### WHAT YOU HAVE TO DO
Please copy out the records that follow, word for word.

(Stored data)
-- Opening Marker --

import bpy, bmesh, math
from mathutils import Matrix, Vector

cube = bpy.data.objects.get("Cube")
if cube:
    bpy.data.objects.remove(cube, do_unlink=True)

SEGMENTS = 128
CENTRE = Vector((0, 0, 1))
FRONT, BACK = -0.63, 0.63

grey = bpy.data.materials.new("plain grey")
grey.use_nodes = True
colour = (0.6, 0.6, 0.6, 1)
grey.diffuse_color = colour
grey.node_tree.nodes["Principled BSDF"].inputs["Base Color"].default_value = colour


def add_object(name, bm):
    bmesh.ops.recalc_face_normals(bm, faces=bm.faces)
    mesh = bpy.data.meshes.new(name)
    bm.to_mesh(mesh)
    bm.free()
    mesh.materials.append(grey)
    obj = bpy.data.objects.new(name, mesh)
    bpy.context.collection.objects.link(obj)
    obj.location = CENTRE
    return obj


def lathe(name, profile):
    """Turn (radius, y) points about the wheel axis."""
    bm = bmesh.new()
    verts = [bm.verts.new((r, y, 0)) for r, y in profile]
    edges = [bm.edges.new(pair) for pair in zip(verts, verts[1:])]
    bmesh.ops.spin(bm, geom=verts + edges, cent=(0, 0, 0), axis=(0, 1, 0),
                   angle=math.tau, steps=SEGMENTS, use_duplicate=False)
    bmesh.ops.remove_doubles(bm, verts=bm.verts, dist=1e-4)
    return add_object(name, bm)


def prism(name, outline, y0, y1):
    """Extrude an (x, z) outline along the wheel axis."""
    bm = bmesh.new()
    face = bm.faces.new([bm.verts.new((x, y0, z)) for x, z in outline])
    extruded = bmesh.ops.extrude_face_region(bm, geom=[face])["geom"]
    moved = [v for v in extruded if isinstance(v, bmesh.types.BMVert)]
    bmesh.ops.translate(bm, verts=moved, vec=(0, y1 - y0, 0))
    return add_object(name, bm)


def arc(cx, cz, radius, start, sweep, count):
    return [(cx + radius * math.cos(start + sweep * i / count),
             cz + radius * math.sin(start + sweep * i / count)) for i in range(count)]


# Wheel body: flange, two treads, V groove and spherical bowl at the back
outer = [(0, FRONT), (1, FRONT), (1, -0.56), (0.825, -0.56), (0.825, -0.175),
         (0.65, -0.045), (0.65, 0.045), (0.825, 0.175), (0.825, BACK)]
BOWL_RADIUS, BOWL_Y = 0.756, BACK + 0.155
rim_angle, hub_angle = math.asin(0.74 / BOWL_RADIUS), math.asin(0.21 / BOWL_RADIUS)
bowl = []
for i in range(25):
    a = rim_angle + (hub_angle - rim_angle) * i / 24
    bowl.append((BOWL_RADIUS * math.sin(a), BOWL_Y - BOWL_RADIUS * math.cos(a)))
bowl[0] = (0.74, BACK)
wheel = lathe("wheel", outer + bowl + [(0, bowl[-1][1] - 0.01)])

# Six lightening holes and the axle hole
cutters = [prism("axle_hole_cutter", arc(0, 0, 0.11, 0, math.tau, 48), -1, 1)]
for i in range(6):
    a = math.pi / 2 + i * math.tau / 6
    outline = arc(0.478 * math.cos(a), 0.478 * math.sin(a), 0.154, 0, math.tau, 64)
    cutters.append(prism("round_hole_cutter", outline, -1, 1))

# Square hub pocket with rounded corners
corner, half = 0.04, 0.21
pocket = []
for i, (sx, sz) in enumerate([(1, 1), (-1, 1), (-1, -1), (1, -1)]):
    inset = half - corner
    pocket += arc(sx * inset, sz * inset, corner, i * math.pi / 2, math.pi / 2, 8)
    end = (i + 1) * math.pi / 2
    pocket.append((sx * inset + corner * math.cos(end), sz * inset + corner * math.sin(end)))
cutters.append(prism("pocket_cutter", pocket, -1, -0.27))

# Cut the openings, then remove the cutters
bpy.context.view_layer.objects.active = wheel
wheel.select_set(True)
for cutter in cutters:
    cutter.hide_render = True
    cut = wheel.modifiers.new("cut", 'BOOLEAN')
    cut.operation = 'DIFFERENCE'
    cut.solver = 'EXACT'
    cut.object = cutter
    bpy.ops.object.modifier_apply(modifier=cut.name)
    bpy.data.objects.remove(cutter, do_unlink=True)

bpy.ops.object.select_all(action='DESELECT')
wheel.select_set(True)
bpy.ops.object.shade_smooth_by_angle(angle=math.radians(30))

-- Closing Marker --

### OUTPUT OF THE TASK
import bpy, bmesh, math
from mathutils import Matrix, Vector

cube = bpy.data.objects.get("Cube")
if cube:
    bpy.data.objects.remove(cube, do_unlink=True)

SEGMENTS = 128
CENTRE = Vector((0, 0, 1))
FRONT, BACK = -0.63, 0.63

grey = bpy.data.materials.new("plain grey")
grey.use_nodes = True
colour = (0.6, 0.6, 0.6, 1)
grey.diffuse_color = colour
grey.node_tree.nodes["Principled BSDF"].inputs["Base Color"].default_value = colour


def add_object(name, bm):
    bmesh.ops.recalc_face_normals(bm, faces=bm.faces)
    mesh = bpy.data.meshes.new(name)
    bm.to_mesh(mesh)
    bm.free()
    mesh.materials.append(grey)
    obj = bpy.data.objects.new(name, mesh)
    bpy.context.collection.objects.link(obj)
    obj.location = CENTRE
    return obj


def lathe(name, profile):
    """Turn (radius, y) points about the wheel axis."""
    bm = bmesh.new()
    verts = [bm.verts.new((r, y, 0)) for r, y in profile]
    edges = [bm.edges.new(pair) for pair in zip(verts, verts[1:])]
    bmesh.ops.spin(bm, geom=verts + edges, cent=(0, 0, 0), axis=(0, 1, 0),
                   angle=math.tau, steps=SEGMENTS, use_duplicate=False)
    bmesh.ops.remove_doubles(bm, verts=bm.verts, dist=1e-4)
    return add_object(name, bm)


def prism(name, outline, y0, y1):
    """Extrude an (x, z) outline along the wheel axis."""
    bm = bmesh.new()
    face = bm.faces.new([bm.verts.new((x, y0, z)) for x, z in outline])
    extruded = bmesh.ops.extrude_face_region(bm, geom=[face])["geom"]
    moved = [v for v in extruded if isinstance(v, bmesh.types.BMVert)]
    bmesh.ops.translate(bm, verts=moved, vec=(0, y1 - y0, 0))
    return add_object(name, bm)


def arc(cx, cz, radius, start, sweep, count):
    return [(cx + radius * math.cos(start + sweep * i / count),
             cz + radius * math.sin(start + sweep * i / count)) for i in range(count)]


# Wheel body: flange, two treads, V groove and spherical bowl at the back
outer = [(0, FRONT), (1, FRONT), (1, -0.56), (0.825, -0.56), (0.825, -0.175),
         (0.65, -0.045), (0.65, 0.045), (0.825, 0.175), (0.825, BACK)]
BOWL_RADIUS, BOWL_Y = 0.756, BACK + 0.155
rim_angle, hub_angle = math.asin(0.74 / BOWL_RADIUS), math.asin(0.21 / BOWL_RADIUS)
bowl = []
for i in range(25):
    a = rim_angle + (hub_angle - rim_angle) * i / 24
    bowl.append((BOWL_RADIUS * math.sin(a), BOWL_Y - BOWL_RADIUS * math.cos(a)))
bowl[0] = (0.74, BACK)
wheel = lathe("wheel", outer + bowl + [(0, bowl[-1][1] - 0.01)])

# Six lightening holes and the axle hole
cutters = [prism("axle_hole_cutter", arc(0, 0, 0.11, 0, math.tau, 48), -1, 1)]
for i in range(6):
    a = math.pi / 2 + i * math.tau / 6
    outline = arc(0.478 * math.cos(a), 0.478 * math.sin(a), 0.154, 0, math.tau, 64)
    cutters.append(prism("round_hole_cutter", outline, -1, 1))

# Square hub pocket with rounded corners
corner, half = 0.04, 0.21
pocket = []
for i, (sx, sz) in enumerate([(1, 1), (-1, 1), (-1, -1), (1, -1)]):
    inset = half - corner
    pocket += arc(sx * inset, sz * inset, corner, i * math.pi / 2, math.pi / 2, 8)
    end = (i + 1) * math.pi / 2
    pocket.append((sx * inset + corner * math.cos(end), sz * inset + corner * math.sin(end)))
cutters.append(prism("pocket_cutter", pocket, -1, -0.27))

# Cut the openings, then remove the cutters
bpy.context.view_layer.objects.active = wheel
wheel.select_set(True)
for cutter in cutters:
    cutter.hide_render = True
    cut = wheel.modifiers.new("cut", 'BOOLEAN')
    cut.operation = 'DIFFERENCE'
    cut.solver = 'EXACT'
    cut.object = cutter
    bpy.ops.object.modifier_apply(modifier=cut.name)
    bpy.data.objects.remove(cutter, do_unlink=True)

bpy.ops.object.select_all(action='DESELECT')
wheel.select_set(True)
bpy.ops.object.shade_smooth_by_angle(angle=math.radians(30))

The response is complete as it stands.